Problem requirements - Each line from the one containing "0.012, 0.07, 0.166)" through the last line of the records below is to be repeated as written, with nothing added.

[Records contained in a dataset]

------------------------------------------------

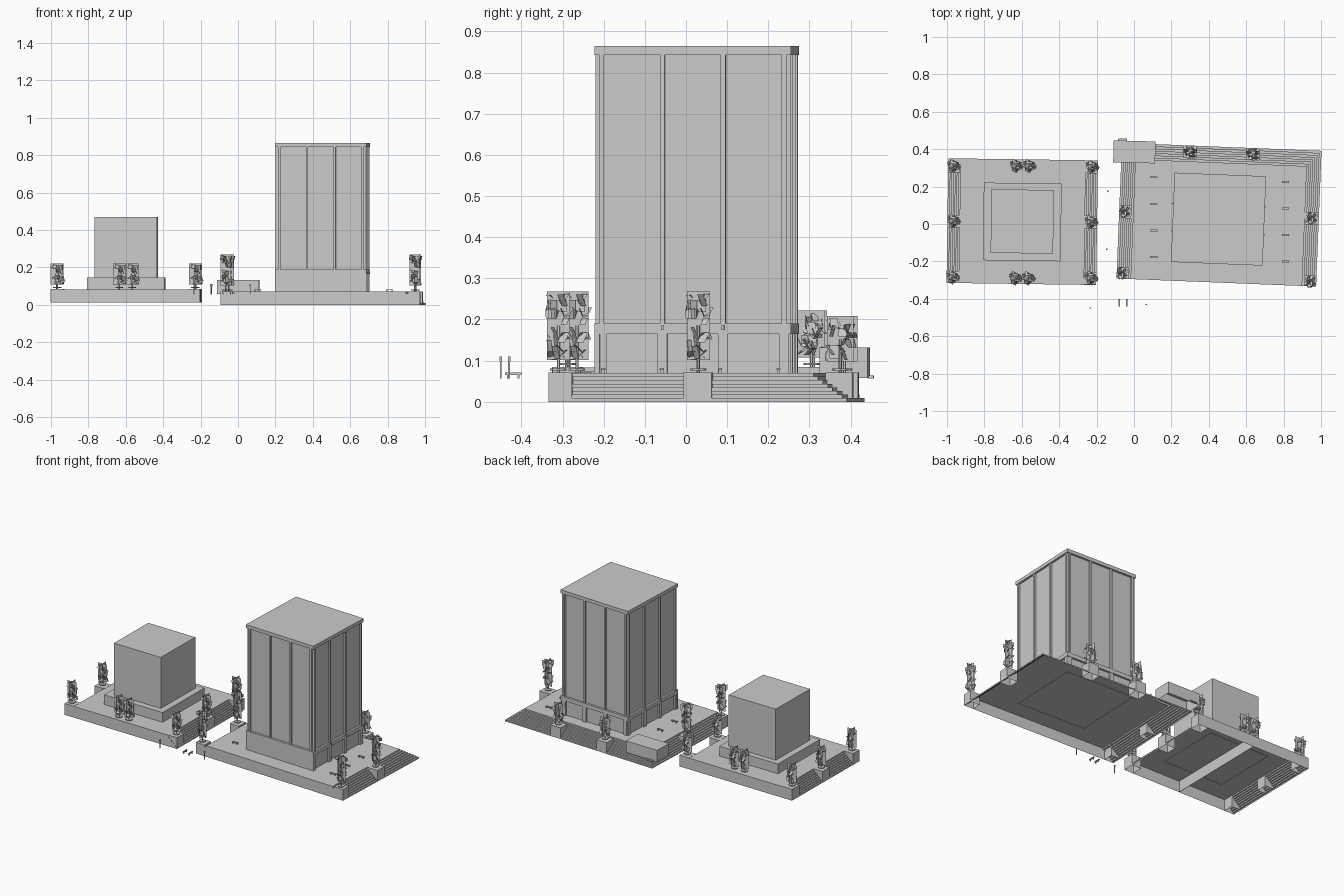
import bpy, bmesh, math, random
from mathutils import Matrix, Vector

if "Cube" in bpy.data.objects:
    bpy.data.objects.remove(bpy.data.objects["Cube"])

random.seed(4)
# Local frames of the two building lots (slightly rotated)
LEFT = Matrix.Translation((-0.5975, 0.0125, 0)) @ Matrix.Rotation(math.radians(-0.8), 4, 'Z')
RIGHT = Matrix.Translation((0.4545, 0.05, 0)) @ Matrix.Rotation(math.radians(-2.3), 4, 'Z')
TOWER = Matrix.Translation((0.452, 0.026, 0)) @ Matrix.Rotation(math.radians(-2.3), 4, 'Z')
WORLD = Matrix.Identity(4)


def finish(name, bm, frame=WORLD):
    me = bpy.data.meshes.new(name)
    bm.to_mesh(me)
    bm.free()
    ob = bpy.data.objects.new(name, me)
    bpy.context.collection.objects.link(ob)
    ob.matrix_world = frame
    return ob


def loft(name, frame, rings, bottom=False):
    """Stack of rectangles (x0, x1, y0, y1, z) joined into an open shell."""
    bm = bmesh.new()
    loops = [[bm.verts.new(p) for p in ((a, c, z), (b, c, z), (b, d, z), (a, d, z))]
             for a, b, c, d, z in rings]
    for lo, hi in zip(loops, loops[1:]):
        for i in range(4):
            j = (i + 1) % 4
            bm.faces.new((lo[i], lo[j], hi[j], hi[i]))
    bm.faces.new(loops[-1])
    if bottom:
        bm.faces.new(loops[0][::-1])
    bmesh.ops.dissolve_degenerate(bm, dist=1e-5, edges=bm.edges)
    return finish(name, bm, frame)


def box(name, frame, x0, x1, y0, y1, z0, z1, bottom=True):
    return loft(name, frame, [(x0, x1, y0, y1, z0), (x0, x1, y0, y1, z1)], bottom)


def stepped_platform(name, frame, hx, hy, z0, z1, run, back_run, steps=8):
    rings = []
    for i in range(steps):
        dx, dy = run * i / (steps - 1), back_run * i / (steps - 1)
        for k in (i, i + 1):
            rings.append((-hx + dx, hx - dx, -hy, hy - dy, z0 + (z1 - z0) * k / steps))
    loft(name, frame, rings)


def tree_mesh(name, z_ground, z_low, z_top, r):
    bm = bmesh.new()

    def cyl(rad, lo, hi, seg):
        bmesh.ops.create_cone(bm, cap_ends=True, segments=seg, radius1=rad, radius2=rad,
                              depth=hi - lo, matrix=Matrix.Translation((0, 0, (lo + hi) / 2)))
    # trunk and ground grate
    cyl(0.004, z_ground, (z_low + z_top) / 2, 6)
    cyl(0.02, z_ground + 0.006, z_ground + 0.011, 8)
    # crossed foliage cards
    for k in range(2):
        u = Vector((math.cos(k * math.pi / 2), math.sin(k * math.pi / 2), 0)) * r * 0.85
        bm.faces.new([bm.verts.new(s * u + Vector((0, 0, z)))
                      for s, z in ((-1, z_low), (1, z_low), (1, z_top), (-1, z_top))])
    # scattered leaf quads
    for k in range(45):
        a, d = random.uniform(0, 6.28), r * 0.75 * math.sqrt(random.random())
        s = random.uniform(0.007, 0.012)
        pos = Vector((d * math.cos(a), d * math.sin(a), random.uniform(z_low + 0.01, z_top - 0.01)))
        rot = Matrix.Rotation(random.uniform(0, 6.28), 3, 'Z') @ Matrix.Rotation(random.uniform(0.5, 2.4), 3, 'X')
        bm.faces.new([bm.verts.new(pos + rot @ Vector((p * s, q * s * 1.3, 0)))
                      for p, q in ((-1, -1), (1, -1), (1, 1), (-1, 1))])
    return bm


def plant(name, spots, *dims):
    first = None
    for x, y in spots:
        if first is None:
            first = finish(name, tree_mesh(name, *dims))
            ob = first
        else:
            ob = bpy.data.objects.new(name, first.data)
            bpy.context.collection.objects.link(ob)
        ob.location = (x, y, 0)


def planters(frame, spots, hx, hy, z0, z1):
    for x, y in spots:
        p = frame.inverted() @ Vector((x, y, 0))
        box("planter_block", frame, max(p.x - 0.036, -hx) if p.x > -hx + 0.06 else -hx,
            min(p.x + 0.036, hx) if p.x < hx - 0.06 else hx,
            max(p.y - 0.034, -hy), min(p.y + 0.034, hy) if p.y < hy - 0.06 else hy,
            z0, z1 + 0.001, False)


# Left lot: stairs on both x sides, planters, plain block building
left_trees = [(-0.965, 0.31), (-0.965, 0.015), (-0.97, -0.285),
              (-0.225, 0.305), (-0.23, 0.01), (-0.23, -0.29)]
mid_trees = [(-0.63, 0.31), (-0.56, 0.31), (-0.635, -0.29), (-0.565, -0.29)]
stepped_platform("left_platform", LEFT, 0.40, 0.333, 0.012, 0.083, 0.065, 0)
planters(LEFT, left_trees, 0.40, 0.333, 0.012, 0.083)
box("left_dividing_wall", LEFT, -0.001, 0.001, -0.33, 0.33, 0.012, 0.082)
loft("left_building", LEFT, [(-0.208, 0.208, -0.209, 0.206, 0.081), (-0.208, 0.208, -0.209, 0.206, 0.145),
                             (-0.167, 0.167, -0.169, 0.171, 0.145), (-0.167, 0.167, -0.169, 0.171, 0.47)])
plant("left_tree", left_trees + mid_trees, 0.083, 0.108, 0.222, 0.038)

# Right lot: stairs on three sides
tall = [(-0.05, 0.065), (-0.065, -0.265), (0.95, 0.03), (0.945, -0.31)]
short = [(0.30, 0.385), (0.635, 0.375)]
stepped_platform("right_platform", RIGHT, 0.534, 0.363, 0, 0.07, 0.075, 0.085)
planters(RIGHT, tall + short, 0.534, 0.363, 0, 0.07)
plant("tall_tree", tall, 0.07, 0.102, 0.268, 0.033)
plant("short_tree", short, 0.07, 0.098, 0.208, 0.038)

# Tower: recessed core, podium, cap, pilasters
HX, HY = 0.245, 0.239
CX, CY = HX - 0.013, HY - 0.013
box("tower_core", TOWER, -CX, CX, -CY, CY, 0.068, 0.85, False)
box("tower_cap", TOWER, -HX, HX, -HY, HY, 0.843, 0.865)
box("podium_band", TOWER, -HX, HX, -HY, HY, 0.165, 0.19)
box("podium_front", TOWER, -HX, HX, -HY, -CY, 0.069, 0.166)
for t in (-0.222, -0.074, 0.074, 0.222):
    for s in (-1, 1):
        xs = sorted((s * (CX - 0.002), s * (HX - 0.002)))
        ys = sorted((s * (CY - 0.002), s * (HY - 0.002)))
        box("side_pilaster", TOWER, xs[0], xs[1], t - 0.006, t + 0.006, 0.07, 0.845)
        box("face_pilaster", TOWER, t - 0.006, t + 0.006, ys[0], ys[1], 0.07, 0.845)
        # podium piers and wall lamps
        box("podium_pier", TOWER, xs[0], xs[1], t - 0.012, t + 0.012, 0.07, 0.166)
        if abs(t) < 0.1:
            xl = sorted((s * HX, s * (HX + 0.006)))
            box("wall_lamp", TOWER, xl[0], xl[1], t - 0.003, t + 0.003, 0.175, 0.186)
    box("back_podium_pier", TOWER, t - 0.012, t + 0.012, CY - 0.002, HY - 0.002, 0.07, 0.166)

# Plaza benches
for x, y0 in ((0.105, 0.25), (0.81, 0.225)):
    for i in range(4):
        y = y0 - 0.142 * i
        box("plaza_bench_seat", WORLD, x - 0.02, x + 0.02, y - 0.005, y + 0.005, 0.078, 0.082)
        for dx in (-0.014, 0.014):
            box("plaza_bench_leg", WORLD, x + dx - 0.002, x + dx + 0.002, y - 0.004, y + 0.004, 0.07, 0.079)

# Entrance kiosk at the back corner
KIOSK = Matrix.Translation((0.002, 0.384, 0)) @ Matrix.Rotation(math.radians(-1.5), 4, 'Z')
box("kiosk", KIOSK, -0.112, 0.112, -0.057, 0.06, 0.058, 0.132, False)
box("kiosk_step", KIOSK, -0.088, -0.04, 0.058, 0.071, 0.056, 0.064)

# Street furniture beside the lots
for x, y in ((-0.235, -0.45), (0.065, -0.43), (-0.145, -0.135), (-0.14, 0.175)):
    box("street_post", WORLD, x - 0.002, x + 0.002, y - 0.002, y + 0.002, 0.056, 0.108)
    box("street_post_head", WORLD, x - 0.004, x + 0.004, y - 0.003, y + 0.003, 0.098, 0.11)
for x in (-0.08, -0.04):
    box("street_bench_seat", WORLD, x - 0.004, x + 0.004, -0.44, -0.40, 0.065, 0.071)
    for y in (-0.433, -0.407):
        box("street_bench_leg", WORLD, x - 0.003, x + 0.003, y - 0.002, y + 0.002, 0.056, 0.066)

------------------------------------------------

Output of the exercise -
        box("podium_pier", TOWER, xs[0], xs[1], t - 0.012, t + 0.012, 0.07, 0.166)
        if abs(t) < 0.1:
            xl = sorted((s * HX, s * (HX + 0.006)))
            box("wall_lamp", TOWER, xl[0], xl[1], t - 0.003, t + 0.003, 0.175, 0.186)
    box("back_podium_pier", TOWER, t - 0.012, t + 0.012, CY - 0.002, HY - 0.002, 0.07, 0.166)

# Plaza benches
for x, y0 in ((0.105, 0.25), (0.81, 0.225)):
    for i in range(4):
        y = y0 - 0.142 * i
        box("plaza_bench_seat", WORLD, x - 0.02, x + 0.02, y - 0.005, y + 0.005, 0.078, 0.082)
        for dx in (-0.014, 0.014):
            box("plaza_bench_leg", WORLD, x + dx - 0.002, x + dx + 0.002, y - 0.004, y + 0.004, 0.07, 0.079)

# Entrance kiosk at the back corner
KIOSK = Matrix.Translation((0.002, 0.384, 0)) @ Matrix.Rotation(math.radians(-1.5), 4, 'Z')
box("kiosk", KIOSK, -0.112, 0.112, -0.057, 0.06, 0.058, 0.132, False)
box("kiosk_step", KIOSK, -0.088, -0.04, 0.058, 0.071, 0.056, 0.064)

# Street furniture beside the lots
for x, y in ((-0.235, -0.45), (0.065, -0.43), (-0.145, -0.135), (-0.14, 0.175)):
    box("street_post", WORLD, x - 0.002, x + 0.002, y - 0.002, y + 0.002, 0.056, 0.108)
    box("street_post_head", WORLD, x - 0.004, x + 0.004, y - 0.003, y + 0.003, 0.098, 0.11)
for x in (-0.08, -0.04):
    box("street_bench_seat", WORLD, x - 0.004, x + 0.004, -0.44, -0.40, 0.065, 0.071)
    for y in (-0.433, -0.407):
        box("street_bench_leg", WORLD, x - 0.003, x + 0.003, y - 0.002, y + 0.002, 0.056, 0.066)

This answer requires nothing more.